Carl Braaten writes about how the ELCA got to the point of the recent decisions on gay clergy.
His diagnosis of the current mindset of many Christians is accurate far beyond the confines of the ELCA:
Modern Protestantism is an amalgamation of historic Christianity and the principles of the Enlightenment, its rationalism, subjectivism, and anthropocentrism. The underlying assumption is the neo-gnostic belief in the inner-dwelling of God, such that everyone is endowed with the inner light that only needs to be uncovered. The light of truth does not shine through the Scriptures and the Christian tradition as much as through scientific reason and individual experience. This is what happened in Minneapolis: appeals to reason and experience trumped Scripture and tradition, punctuated with pious injunctions of Lutheran slogans and clichés.
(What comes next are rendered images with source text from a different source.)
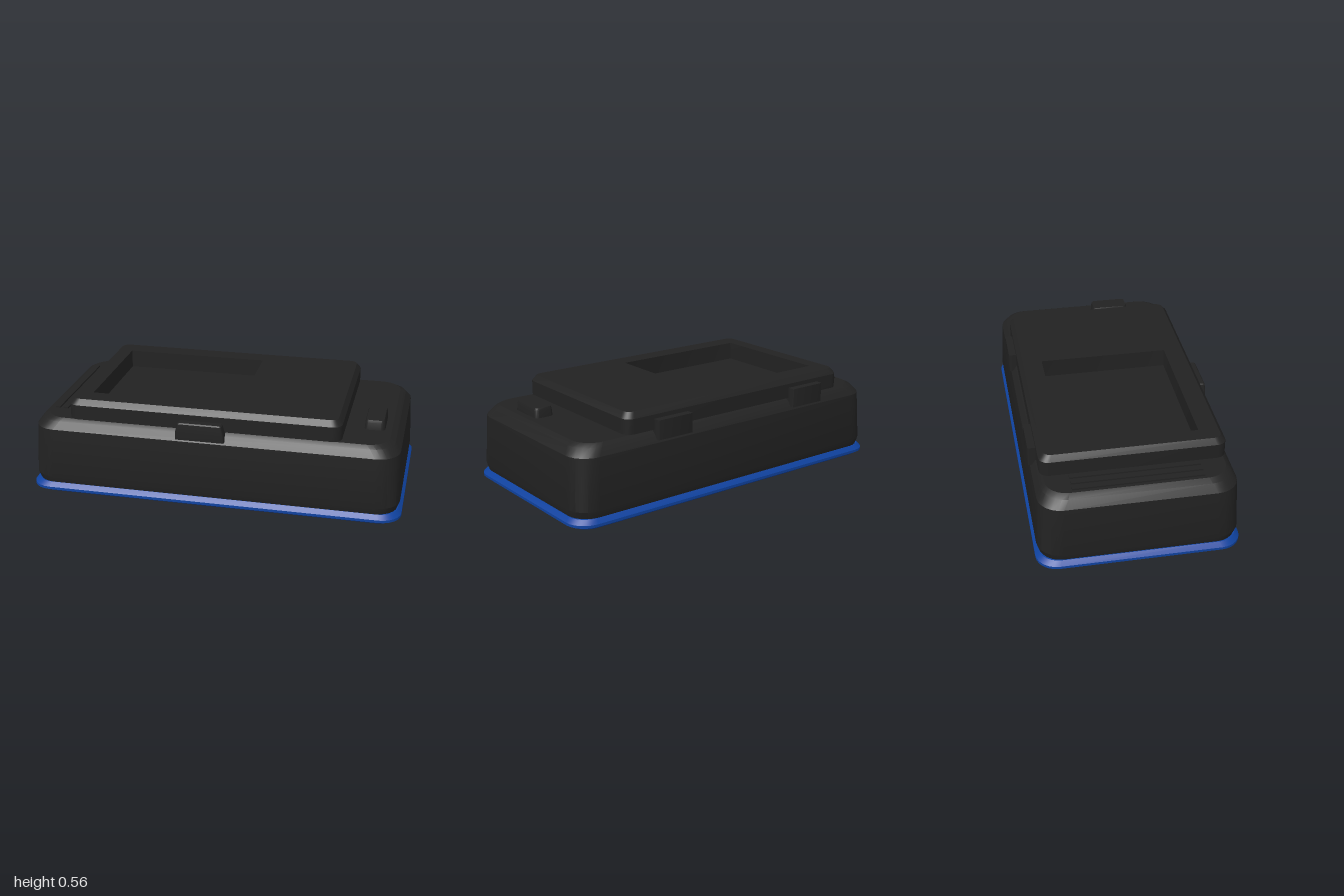
import * as THREE from 'three';
import { toCreasedNormals } from 'three/addons/utils/BufferGeometryUtils.js';

const CORNER_STEPS = 6;

// Rounded rectangle outline at height y: half sizes hx, hz, corner radius r, centre cx, cz
function ring([y, hx, hz, r, cx = 0, cz = 0]) {
  const pts = [];
  const signs = [[1, 1], [-1, 1], [-1, -1], [1, -1]];
  signs.forEach(([sx, sz], q) => {
    for (let k = 0; k <= CORNER_STEPS; k++) {
      const a = (q + k / CORNER_STEPS) * Math.PI / 2;
      pts.push([cx + sx * (hx - r) + r * Math.cos(a), y, cz + sz * (hz - r) + r * Math.sin(a)]);
    }
  });
  return pts;
}

// Closed solid through a stack of rounded rectangles
function loft(sections) {
  const rings = sections.map(ring);
  const n = rings[0].length;
  const pos = [];
  const tri = (...p) => p.forEach((v) => pos.push(...v));
  const centre = (s) => [s[4] || 0, s[0], s[5] || 0];
  const last = rings.length - 1;
  for (let j = 0; j < n; j++) {
    const k = (j + 1) % n;
    for (let i = 0; i < last; i++) {
      tri(rings[i][j], rings[i + 1][j], rings[i][k]);
      tri(rings[i][k], rings[i + 1][j], rings[i + 1][k]);
    }
    tri(centre(sections[0]), rings[0][j], rings[0][k]);
    tri(centre(sections[last]), rings[last][k], rings[last][j]);
  }
  const g = new THREE.BufferGeometry();
  g.setAttribute('position', new THREE.Float32BufferAttribute(pos, 3));
  return toCreasedNormals(g, 0.4);
}

export function createModel() {
  const model = new THREE.Group();
  model.name = 'deviceCase';

  const material = (name, color) => {
    const m = new THREE.MeshStandardMaterial({ color });
    m.name = name;
    return m;
  };
  const black = material('black plastic', 0x222222);
  const rubber = material('dark rubber', 0x1a1a1a);
  const blue = material('blue plastic', 0x0f429f);

  const add = (name, geometry, mat) => {
    const mesh = new THREE.Mesh(geometry, mat);
    mesh.name = name;
    model.add(mesh);
    return mesh;
  };

  // Blue base plate with bevelled rim
  add('basePlate', loft([
    [0.03, 0.965, 0.49, 0.09],
    [0.05, 1.0, 0.522, 0.11],
    [0.064, 1.0, 0.522, 0.11],
    [0.087, 0.98, 0.502, 0.1],
  ]), blue);

  // Main housing, slightly tapered with a chamfered shoulder
  add('housing', loft([
    [0.085, 0.975, 0.5, 0.11],
    [0.125, 0.988, 0.513, 0.12],
    [0.395, 0.975, 0.5, 0.12],
    [0.435, 0.945, 0.475, 0.12],
    [0.451, 0.915, 0.455, 0.11],
  ]), black);

  // Lid with a sunken rectangular window
  const lidX = -0.047;
  const winX = -0.275;
  add('lid', loft([
    [0.456, 0.725, 0.471, 0.05, lidX],
    [0.535, 0.725, 0.471, 0.05, lidX],
    [0.565, 0.703, 0.448, 0.04, lidX],
    [0.565, 0.395, 0.345, 0.001, winX],
    [0.466, 0.395, 0.345, 0.001, winX],
  ]), black);

  // Front clasp
  add('clasp', loft([
    [0.41, 0.13, 0.036, 0.008, -0.05, 0.477],
    [0.455, 0.127, 0.038, 0.008, -0.05, 0.477],
    [0.497, 0.116, 0.036, 0.008, -0.05, 0.477],
    [0.503, 0.11, 0.03, 0.006, -0.05, 0.477],
  ]), black);

  // Rear hinges
  for (const x of [-0.5, 0.405]) {
    add('hinge', loft([
      [0.41, 0.106, 0.038, 0.005, x, -0.472],
      [0.513, 0.106, 0.038, 0.005, x, -0.472],
    ]), black);
  }

  // Button beside the lid
  add('button', loft([
    [0.445, 0.054, 0.107, 0.022, 0.827, 0.157],
    [0.49, 0.051, 0.104, 0.022, 0.827, 0.157],
    [0.503, 0.046, 0.099, 0.018, 0.827, 0.157],
  ]), black);

  // Vent slats
  for (let i = 0; i < 3; i++) {
    const slat = add('ventSlat', new THREE.BoxGeometry(0.026, 0.02, 0.66), black);
    slat.position.set(-0.885 + i * 0.045, 0.45, 0);
  }

  // Round feet
  const footProfile = [[0, 0], [0.064, 0], [0.075, 0.012], [0.075, 0.022], [0.07, 0.034], [0, 0.034]]
    .map(([x, y]) => new THREE.Vector2(x, y));
  const footGeometry = toCreasedNormals(new THREE.LatheGeometry(footProfile, 28), 0.4);
  for (const x of [-0.775, 0.775]) {
    for (const z of [-0.34, 0.34]) {
      add('foot', footGeometry, rubber).position.set(x, 0, z);
    }
  }

  return model;
}
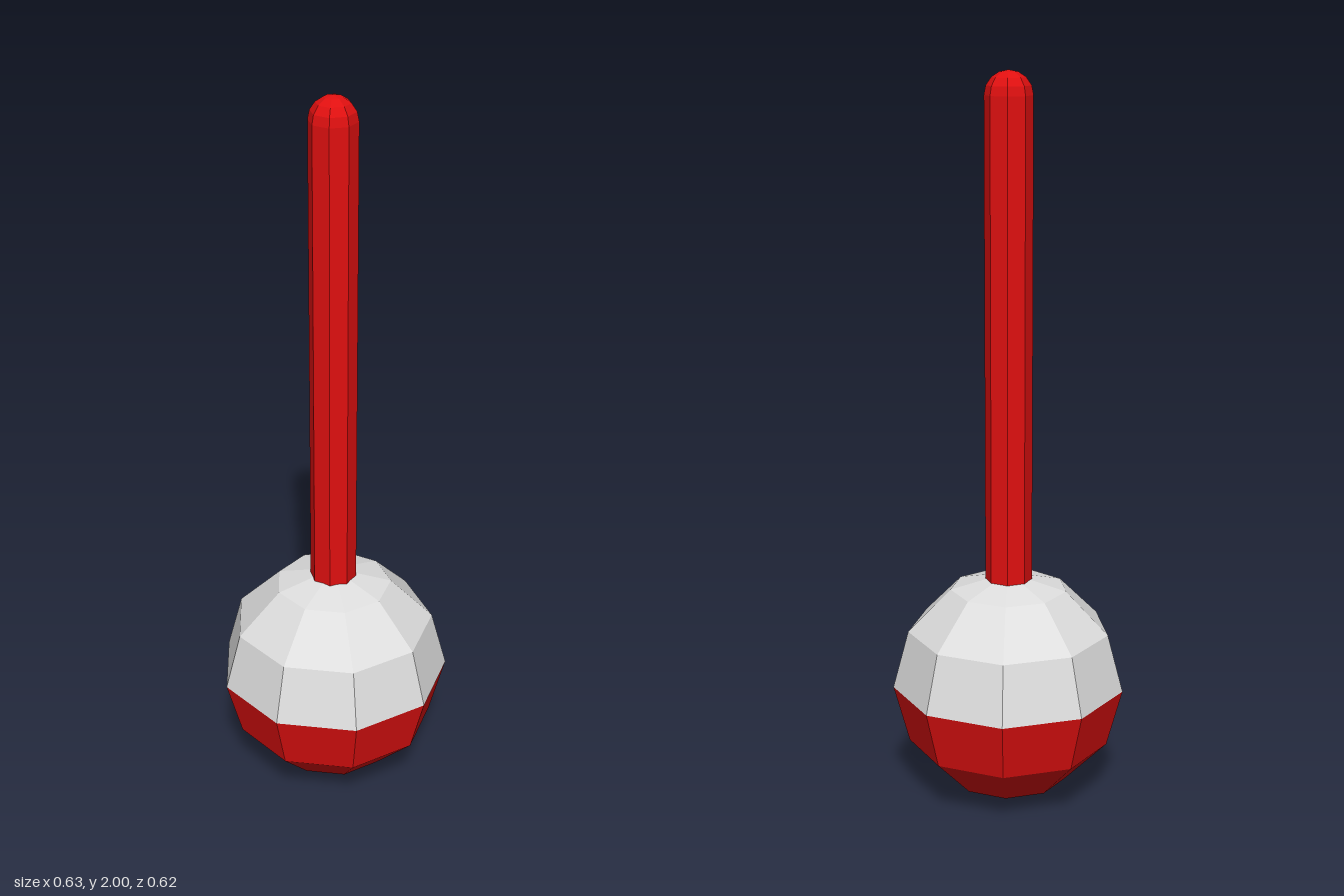
import * as THREE from 'three';

export function createModel() {
  const model = new THREE.Group();
  model.name = 'bulbOnStem';

  const red = new THREE.MeshStandardMaterial({ color: 0xe01010, flatShading: true });
  red.name = 'red';
  const white = new THREE.MeshStandardMaterial({ color: 0xdedede, flatShading: true });
  white.name = 'lightGrey';

  const R = 0.322;      // bulb radius
  const r = 0.064;      // stem radius
  const centreZ = 0.008;

  function add(name, geometry, material, y) {
    const mesh = new THREE.Mesh(geometry, material);
    mesh.name = name;
    mesh.position.set(0, y, centreZ);
    model.add(mesh);
  }

  // Nine-sided half ball with a corner pointing to the back
  const half = (start) =>
    new THREE.SphereGeometry(R, 9, 3, -Math.PI / 2, Math.PI * 2, start, Math.PI / 2);

  add('upperBulb', half(0), white, R + 0.003);
  add('lowerBulb', half(Math.PI / 2), red, R + 0.003);

  // Eight-sided round-ended stem, its lower end buried in the bulb
  const bottom = 0.4, top = 2;
  add('stem', new THREE.CapsuleGeometry(r, top - bottom - 2 * r, 4, 8), red, (top + bottom) / 2);

  return model;
}
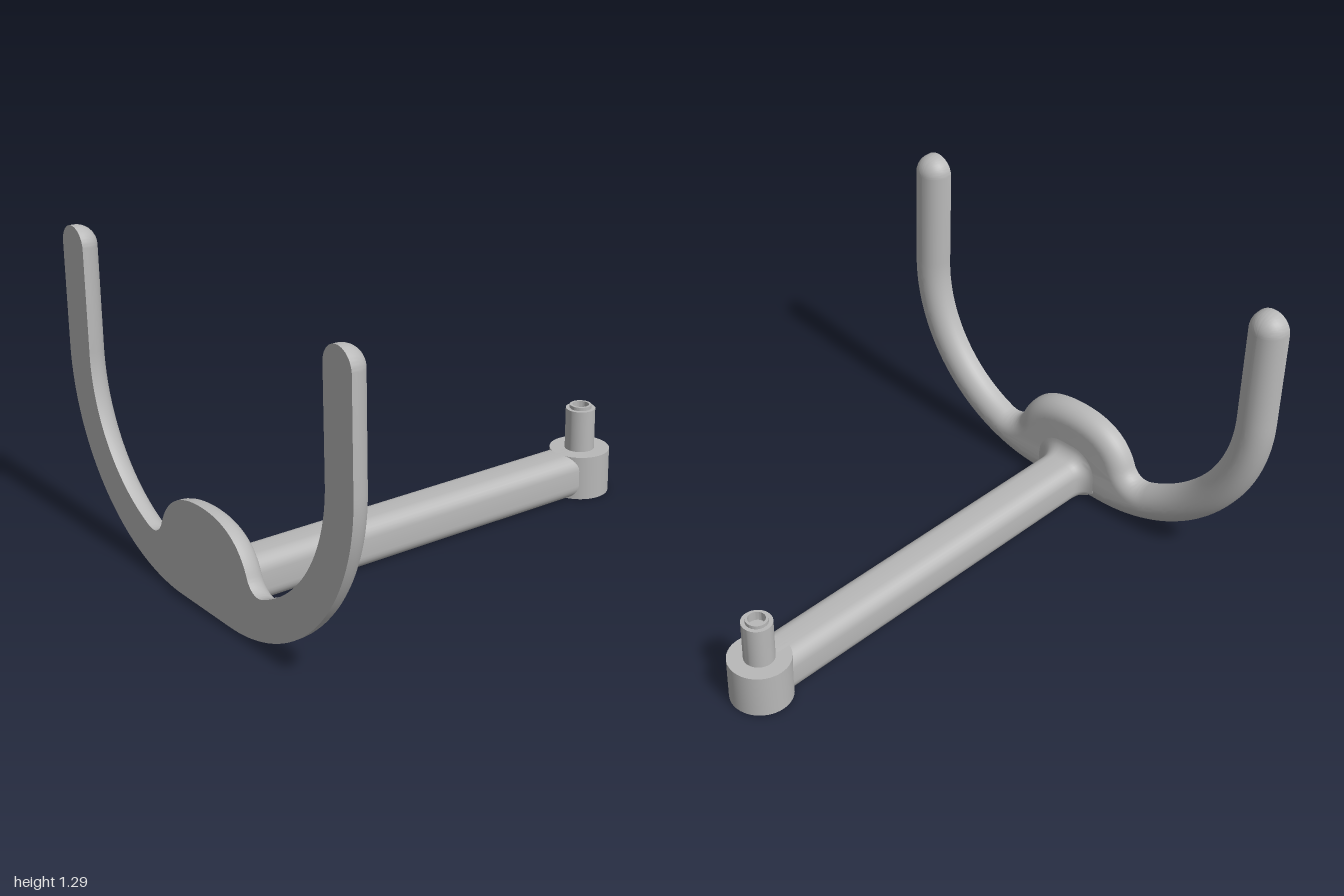
import * as THREE from 'three';
import { toCreasedNormals } from 'three/addons/utils/BufferGeometryUtils.js';

// Skin a run of equal-length rings [x, y, z] from high z to low z, with flat caps.
function loft(rings) {
  const n = rings[0].length, index = [];
  for (let k = 0; k < rings.length - 1; k++) {
    for (let i = 0; i < n; i++) {
      const a = k * n + i, b = k * n + (i + 1) % n;
      index.push(a, a + n, b, b, a + n, b + n);
    }
  }
  const cap = (k, flip) => {
    const contour = rings[k].map(([x, y]) => new THREE.Vector2(x, y));
    for (const [a, b, c] of THREE.ShapeUtils.triangulateShape(contour, [])) {
      const o = k * n;
      index.push(o + a, o + (flip ? c : b), o + (flip ? b : c));
    }
  };
  cap(0, false);
  cap(rings.length - 1, true);
  const geo = new THREE.BufferGeometry();
  geo.setAttribute('position', new THREE.Float32BufferAttribute(rings.flat(2), 3));
  geo.setIndex(index);
  return toCreasedNormals(geo, 0.6);
}

// Closed outline of the fork: right half as a path, then mirrored.
function forkOutline() {
  const path = new THREE.Path();
  path.moveTo(0, 0);
  path.lineTo(0.17, 0);
  path.absarc(0.17, 0.79, 0.79, -Math.PI / 2, 0, false);
  path.lineTo(0.96, 1.21);
  path.absarc(0.88, 1.21, 0.08, 0, Math.PI, false);
  path.lineTo(0.8, 0.79);
  path.absarc(0.17, 0.79, 0.63, 0, -1.197, true);
  path.bezierCurveTo(0.36, 0.187, 0.32, 0.2, 0.3, 0.245);
  path.bezierCurveTo(0.26, 0.35, 0.17, 0.42, 0, 0.42);
  const half = path.getPoints(20).filter((p, i, all) => i === 0 || p.distanceTo(all[i - 1]) > 1e-3);
  const mirror = half.slice(1, -1).reverse().map(p => new THREE.Vector2(-p.x, p.y));
  return [...half, ...mirror];
}

// Fork: flat front, fully rounded back edge.
function forkGeometry() {
  const pts = forkOutline(), n = pts.length, r = 0.077, back = 0.905;
  const normals = pts.map((p, i) => {
    const e1 = p.clone().sub(pts[(i + n - 1) % n]).normalize();
    const e2 = pts[(i + 1) % n].clone().sub(p).normalize();
    const t = e1.add(e2).normalize();
    return new THREE.Vector2(t.y, -t.x);
  });
  const ring = (inset, z) => pts.map((p, i) => [p.x - normals[i].x * inset, p.y - normals[i].y * inset, z]);
  const rings = [ring(0, 1)];
  for (let k = 0; k <= 9; k++) {
    const a = k / 9 * Math.PI / 2;
    rings.push(ring(r * (1 - Math.cos(a)), back + r * (1 - Math.sin(a))));
  }
  return loft(rings);
}

// Bar: rounded square section that flares into the back of the fork.
function barGeometry() {
  const half = 0.095, corner = 0.06, flare = 0.06, back = 0.905;
  const section = [];
  for (let q = 0; q < 4; q++) {
    const sx = q === 0 || q === 3 ? 1 : -1, sy = q < 2 ? 1 : -1;
    for (let k = 0; k <= 7; k++) {
      const a = (q + k / 7) * Math.PI / 2, nx = Math.cos(a), ny = Math.sin(a);
      section.push({ x: sx * (half - corner) + nx * corner, y: half + sy * (half - corner) + ny * corner, nx, ny });
    }
  }
  // The underside stays flat, so the flare fades out towards it.
  const ring = (off, z) => section.map(s => [
    s.x + s.nx * off * (1 + Math.min(0, s.ny)), s.y + Math.max(0, s.ny) * off, z]);
  const rings = [ring(flare, 0.96)];
  for (let k = 8; k >= 0; k--) {
    const a = k / 8 * Math.PI / 2;
    rings.push(ring(flare * (1 - Math.cos(a)), back - flare + flare * Math.sin(a)));
  }
  rings.push(ring(0, -0.81));
  return loft(rings);
}

function turned(profile) {
  const pts = profile.map(([r, y]) => new THREE.Vector2(r, y));
  return toCreasedNormals(new THREE.LatheGeometry(pts, 48), 0.6);
}

export function createModel() {
  const group = new THREE.Group();
  const grey = new THREE.MeshStandardMaterial({ color: 0xb8b8b8 });
  grey.name = 'plain grey';
  const add = (name, geo, z = 0) => {
    const mesh = new THREE.Mesh(geo, grey);
    mesh.name = name;
    mesh.position.z = z;
    group.add(mesh);
  };

  add('fork', forkGeometry());
  add('bar', barGeometry());

  // Round boss at the rear with an upright hollow-tipped pin
  add('boss', turned([[0, 0], [0.127, 0], [0.127, 0.19], [0, 0.19]]), -0.873);
  add('pin', turned([[0.0625, 0.18], [0.0625, 0.37], [0.046, 0.37], [0.046, 0.385],
    [0.035, 0.385], [0.035, 0.345], [0, 0.345]]), -0.873);
  return group;
}
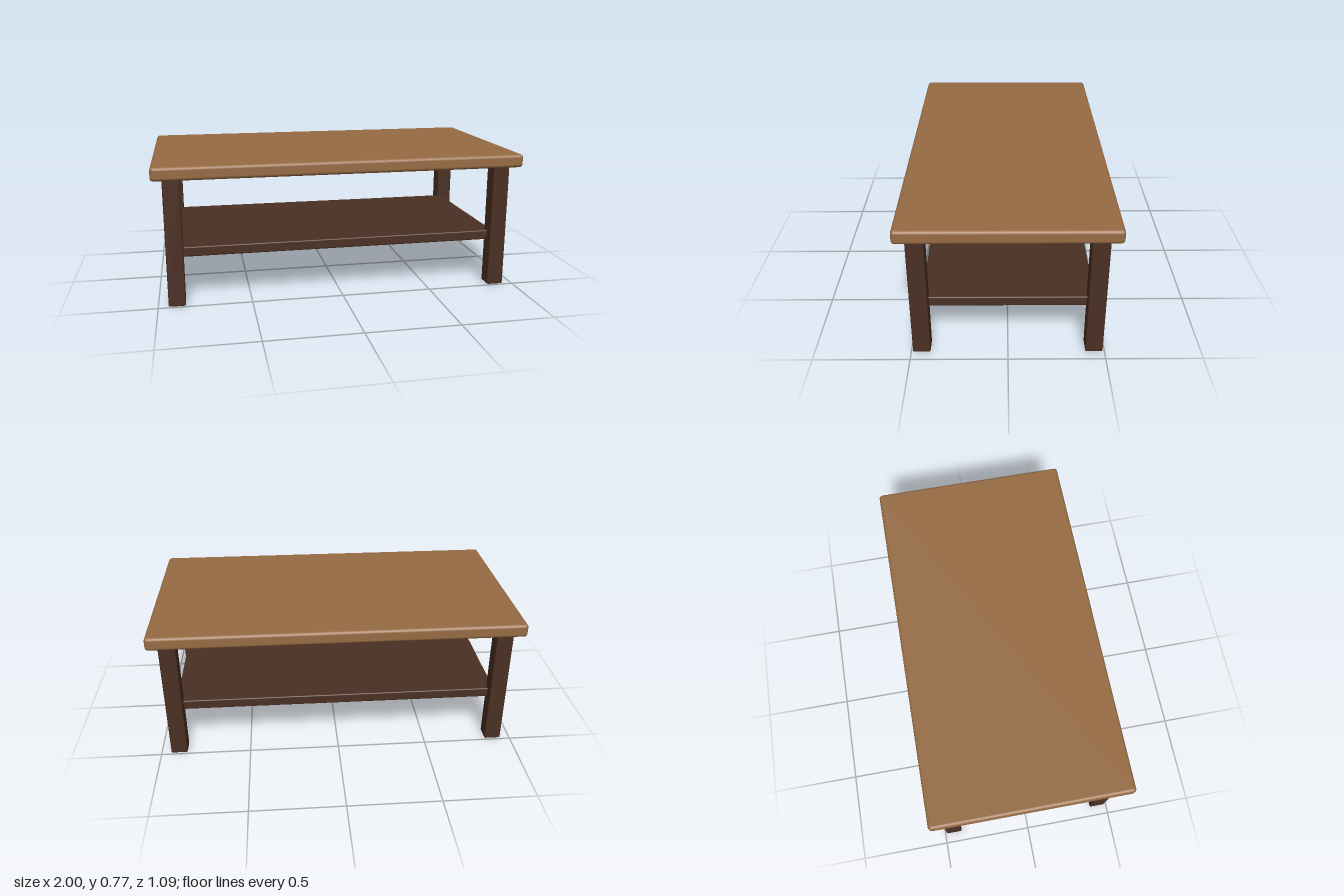
import * as THREE from 'three';
import { RoundedBoxGeometry } from 'three/addons/geometries/RoundedBoxGeometry.js';

const UNIT = 2 / 110; // the table is laid out on a 110 x 60 x 42 plan

export function createModel() {
  const table = new THREE.Group();
  table.name = 'coffeeTable';
  const lightWood = new THREE.MeshStandardMaterial({ color: 0x966b43 });
  const darkWood = new THREE.MeshStandardMaterial({ color: 0x4a2f22 });

  // A softly rounded board or post resting at height y
  function addBoard(name, material, [w, h, d], radius, x, y, z) {
    const geometry = new RoundedBoxGeometry(w * UNIT, h * UNIT, d * UNIT, 4, radius * UNIT);
    const mesh = new THREE.Mesh(geometry, material);
    mesh.name = name;
    mesh.position.set(x * UNIT, (y + h / 2) * UNIT, z * UNIT);
    table.add(mesh);
  }

  // Top and lower shelf
  addBoard('tableTop', lightWood, [110, 4, 60], 1, 0, 38.1, 0);
  addBoard('shelf', darkWood, [98, 3, 48], 0.4, 0, 14.1, 0);

  // Four square legs, set in from the edges of the top
  for (const [sideX, nameX] of [[1, 'Left'], [-1, 'Right']]) {
    for (const [sideZ, nameZ] of [[1, 'front'], [-1, 'back']]) {
      addBoard(`${nameZ}${nameX}Leg`, darkWood, [5, 38.1, 5], 0.4, sideX * 49.5, 0, sideZ * 24.5);
    }
  }
  return table;
}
And another good paragraph:
There was no lack of Lutheran slogans and clichés flying around the mikes at the Convention Center in Minneapolis. Bishop Mark Hanson voiced them well, as did most of the speakers. The Lutheran lingo reminded me of the phrase Erik Petersen coined to describe modern German Protestantism in its defection from the doctrinal theology of the Reformation; it’s “the aroma of an empty bottle.” There’s not much left of the original Reformation. The Lutheran “solas” can be used as slogans to mean the opposite of what the Lutheran confessors intended. In the current circumstance they are the tell-tale clichés of “gospel reductionism.”